▸ Brief
Restate only the tail of the data below, starting at the line that contains "face.material_index = 0" and including the last line, word for word.
::: Records for the task
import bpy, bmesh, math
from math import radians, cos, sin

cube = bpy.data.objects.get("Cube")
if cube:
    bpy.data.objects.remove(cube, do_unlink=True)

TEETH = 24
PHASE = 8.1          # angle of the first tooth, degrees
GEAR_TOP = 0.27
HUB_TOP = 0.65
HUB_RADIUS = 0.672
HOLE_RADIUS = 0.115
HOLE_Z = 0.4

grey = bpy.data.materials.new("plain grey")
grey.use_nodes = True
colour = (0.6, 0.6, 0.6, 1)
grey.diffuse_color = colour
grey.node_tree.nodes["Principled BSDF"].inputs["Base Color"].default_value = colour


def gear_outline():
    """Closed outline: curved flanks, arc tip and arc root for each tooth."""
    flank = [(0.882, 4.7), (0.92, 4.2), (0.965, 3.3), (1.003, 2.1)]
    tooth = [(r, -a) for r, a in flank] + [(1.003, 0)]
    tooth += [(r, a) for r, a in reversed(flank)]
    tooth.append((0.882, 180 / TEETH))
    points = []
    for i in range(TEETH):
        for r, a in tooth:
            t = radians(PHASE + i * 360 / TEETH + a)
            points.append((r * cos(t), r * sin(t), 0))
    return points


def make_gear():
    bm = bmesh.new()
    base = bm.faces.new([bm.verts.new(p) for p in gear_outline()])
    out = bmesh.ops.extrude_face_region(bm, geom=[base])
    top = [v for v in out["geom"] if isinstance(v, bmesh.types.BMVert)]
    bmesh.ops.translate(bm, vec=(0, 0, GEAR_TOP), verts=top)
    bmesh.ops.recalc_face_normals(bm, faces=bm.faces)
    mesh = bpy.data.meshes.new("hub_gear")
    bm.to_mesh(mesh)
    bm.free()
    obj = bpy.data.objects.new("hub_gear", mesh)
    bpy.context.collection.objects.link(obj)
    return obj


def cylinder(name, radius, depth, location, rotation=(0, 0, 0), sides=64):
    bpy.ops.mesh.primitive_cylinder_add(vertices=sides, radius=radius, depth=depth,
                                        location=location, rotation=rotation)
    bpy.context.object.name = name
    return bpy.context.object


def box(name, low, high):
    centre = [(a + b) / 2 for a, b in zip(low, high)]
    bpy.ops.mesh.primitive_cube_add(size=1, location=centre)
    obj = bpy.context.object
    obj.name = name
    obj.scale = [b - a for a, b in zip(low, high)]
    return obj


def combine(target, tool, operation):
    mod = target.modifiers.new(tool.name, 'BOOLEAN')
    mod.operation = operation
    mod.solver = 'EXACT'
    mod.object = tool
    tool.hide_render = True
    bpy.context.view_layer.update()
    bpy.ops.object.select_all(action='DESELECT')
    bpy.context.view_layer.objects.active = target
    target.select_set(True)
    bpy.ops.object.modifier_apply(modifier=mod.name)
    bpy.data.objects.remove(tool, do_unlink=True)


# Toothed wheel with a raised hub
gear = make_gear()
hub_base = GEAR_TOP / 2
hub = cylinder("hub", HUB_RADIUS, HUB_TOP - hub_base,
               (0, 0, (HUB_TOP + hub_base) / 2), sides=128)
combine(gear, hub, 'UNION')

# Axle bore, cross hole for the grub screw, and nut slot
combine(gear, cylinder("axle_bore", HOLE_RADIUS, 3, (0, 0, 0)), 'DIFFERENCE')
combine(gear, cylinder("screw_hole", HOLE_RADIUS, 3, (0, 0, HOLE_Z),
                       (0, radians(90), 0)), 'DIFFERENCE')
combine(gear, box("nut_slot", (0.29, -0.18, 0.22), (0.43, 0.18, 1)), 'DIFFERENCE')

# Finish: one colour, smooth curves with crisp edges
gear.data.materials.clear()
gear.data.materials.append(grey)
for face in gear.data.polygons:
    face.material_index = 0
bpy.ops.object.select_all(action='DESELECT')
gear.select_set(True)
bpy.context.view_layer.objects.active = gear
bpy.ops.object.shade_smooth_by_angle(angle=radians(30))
::::::
▸ Result of the exercise
    face.material_index = 0
bpy.ops.object.select_all(action='DESELECT')
gear.select_set(True)
bpy.context.view_layer.objects.active = gear
bpy.ops.object.shade_smooth_by_angle(angle=radians(30))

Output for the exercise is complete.